* _Work task_: Go to the line holding "me = bpy.data.meshes.new(name)" in the entries below and write out exactly every line down to and including the line holding "loft(bm, border, FRONT, border, BACK)".

Start of Data shown

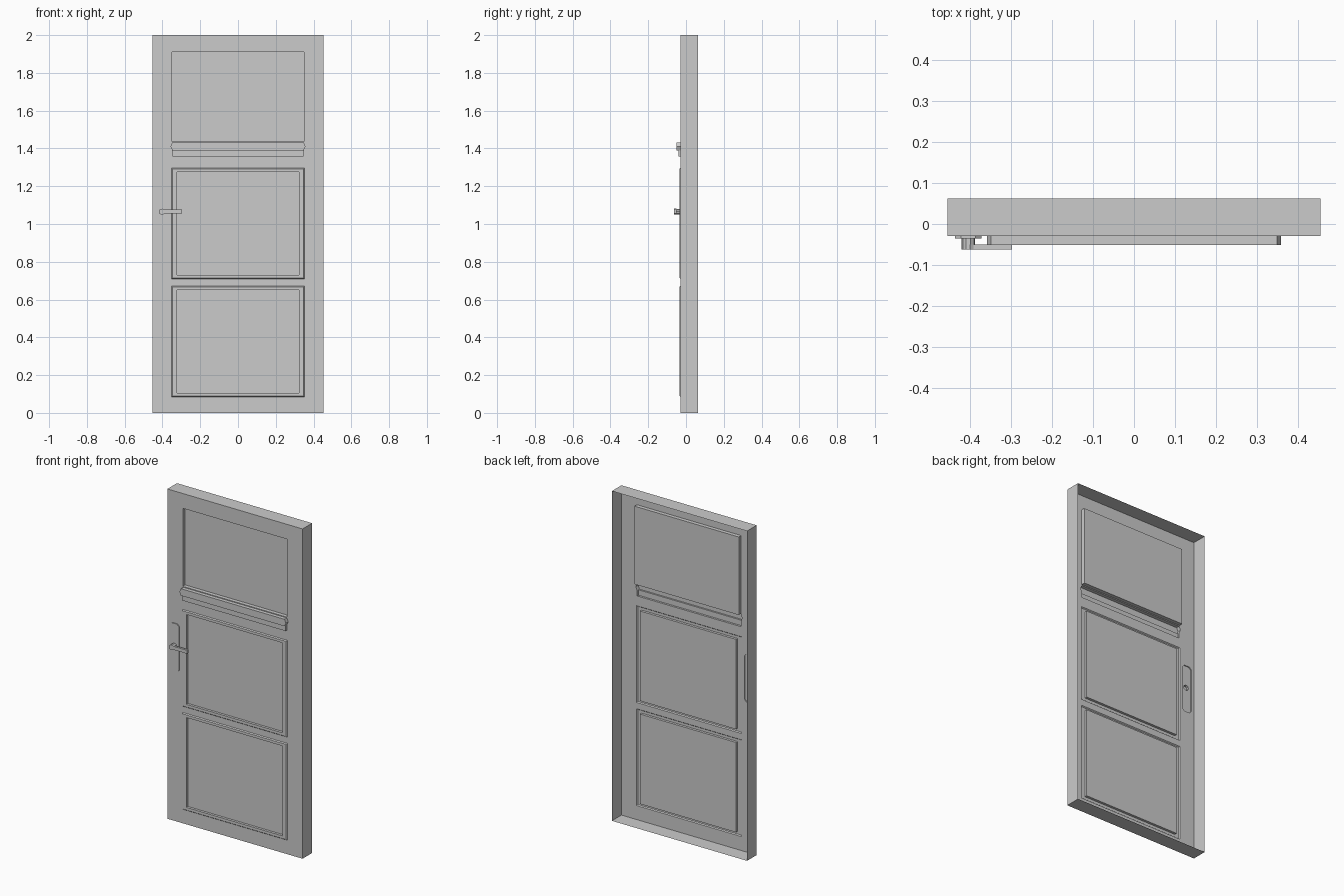
import bpy, bmesh, math

if "Cube" in bpy.data.objects:
    bpy.data.objects.remove(bpy.data.objects["Cube"])

FRONT, BACK = -0.029, 0.0625


def rect(x0, x1, z0, z1):
    return [(x0, z0), (x1, z0), (x1, z1), (x0, z1)]


def chamfered(x0, x1, z0, z1, c):
    return [(x0 + c, z0), (x1 - c, z0), (x1, z0 + c), (x1, z1 - c),
            (x1 - c, z1), (x0 + c, z1), (x0, z1 - c), (x0, z0 + c)]


def circle(cx, cz, r, n=10):
    return [(cx + r * math.cos(2 * math.pi * i / n),
             cz + r * math.sin(2 * math.pi * i / n)) for i in range(n)]


def loft(bm, a, ya, b, yb):
    """Walls between two outlines with equal point counts."""
    va = [bm.verts.new((x, ya, z)) for x, z in a]
    vb = [bm.verts.new((x, yb, z)) for x, z in b]
    for i in range(len(a)):
        j = (i + 1) % len(a)
        bm.faces.new((va[i], va[j], vb[j], vb[i]))


def sheet(bm, y, outer, holes=()):
    """Flat front-facing sheet with holes."""
    edges = []
    for loop in [outer, *holes]:
        vs = [bm.verts.new((x, y, z)) for x, z in loop]
        edges += [bm.edges.new((vs[i], vs[(i + 1) % len(vs)])) for i in range(len(vs))]
    bmesh.ops.triangle_fill(bm, edges=edges, use_beauty=True,
                            use_dissolve=False, normal=(0, -1, 0))


def finish(bm, name):
    bmesh.ops.remove_doubles(bm, verts=bm.verts, dist=1e-5)
    bmesh.ops.dissolve_limit(bm, angle_limit=0.001, verts=bm.verts, edges=bm.edges)
    bmesh.ops.recalc_face_normals(bm, faces=bm.faces)
    # the open shell must face forward
    bm.normal_update()
    if sum(f.normal.y * f.calc_area() for f in bm.faces) > 1e-4:
        bmesh.ops.reverse_faces(bm, faces=bm.faces)
    me = bpy.data.meshes.new(name)
    bm.to_mesh(me)
    bm.free()
    ob = bpy.data.objects.new(name, me)
    bpy.context.collection.objects.link(ob)
    return ob


# outlines of the reliefs on the front
window = rect(-0.35, 0.35, 1.437, 1.91)
ledge_bar = [(-0.348, 1.39), (0.348, 1.39), (0.357, 1.411),
             (0.348, 1.432), (-0.348, 1.432), (-0.357, 1.411)]
ledge_strip = rect(-0.348, 0.348, 1.357, 1.39)
ledge_outline = ledge_strip[:2] + ledge_bar[1:] + ledge_bar[:1]
panels = [(0.085, 0.672), (0.71, 1.297)]
plate = chamfered(-0.435, -0.371, 0.91, 1.20, 0.014)
stem = circle(-0.403, 1.065, 0.0165)

# door leaf: open-backed shell with a recessed window and two framed panels
bm = bmesh.new()
border = rect(-0.4535, 0.4535, 0, 2)
frames = [rect(-0.352, 0.352, a, b) for a, b in panels]
sheet(bm, FRONT, border, [window, ledge_outline, plate, *frames])
loft(bm, border, FRONT, border, BACK)
loft(bm, window, FRONT, window, -0.006)
sheet(bm, -0.006, window)
for (a, b), outer in zip(panels, frames):
    crest = rect(-0.347, 0.347, a + 0.005, b - 0.005)
    inner = rect(-0.322, 0.322, a + 0.021, b - 0.021)
    loft(bm, outer, FRONT, crest, -0.035)
    sheet(bm, -0.035, crest, [inner])
    loft(bm, inner, -0.035, inner, -0.02)
    sheet(bm, -0.02, inner)
finish(bm, "door_leaf")

# ledge under the window, open at the back
bm = bmesh.new()
loft(bm, ledge_outline, FRONT, ledge_outline, -0.041)
sheet(bm, -0.041, ledge_strip)
loft(bm, ledge_bar, -0.041, ledge_bar, -0.051)
sheet(bm, -0.051, ledge_bar)
finish(bm, "window_ledge")

# handle plate with a hole for the stem
bm = bmesh.new()
loft(bm, plate, FRONT, plate, -0.035)
sheet(bm, -0.035, plate, [stem])
finish(bm, "handle_plate")

# stem and lever
bm = bmesh.new()
loft(bm, stem, -0.035, stem, -0.05)
lever = [(-0.403 + 0.0165 * math.cos(math.radians(t)),
          1.065 + 0.0165 * math.sin(math.radians(t))) for t in range(40, 321, 35)]
lever += [(-0.297, 1.0545), (-0.297, 1.0755)]
loft(bm, lever, -0.05, lever, -0.0625)
sheet(bm, -0.05, lever)
sheet(bm, -0.0625, lever)
finish(bm, "handle_lever")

End of Data shown

* _Solved exercise_:
    me = bpy.data.meshes.new(name)
    bm.to_mesh(me)
    bm.free()
    ob = bpy.data.objects.new(name, me)
    bpy.context.collection.objects.link(ob)
    return ob


# outlines of the reliefs on the front
window = rect(-0.35, 0.35, 1.437, 1.91)
ledge_bar = [(-0.348, 1.39), (0.348, 1.39), (0.357, 1.411),
             (0.348, 1.432), (-0.348, 1.432), (-0.357, 1.411)]
ledge_strip = rect(-0.348, 0.348, 1.357, 1.39)
ledge_outline = ledge_strip[:2] + ledge_bar[1:] + ledge_bar[:1]
panels = [(0.085, 0.672), (0.71, 1.297)]
plate = chamfered(-0.435, -0.371, 0.91, 1.20, 0.014)
stem = circle(-0.403, 1.065, 0.0165)

# door leaf: open-backed shell with a recessed window and two framed panels
bm = bmesh.new()
border = rect(-0.4535, 0.4535, 0, 2)
frames = [rect(-0.352, 0.352, a, b) for a, b in panels]
sheet(bm, FRONT, border, [window, ledge_outline, plate, *frames])
loft(bm, border, FRONT, border, BACK)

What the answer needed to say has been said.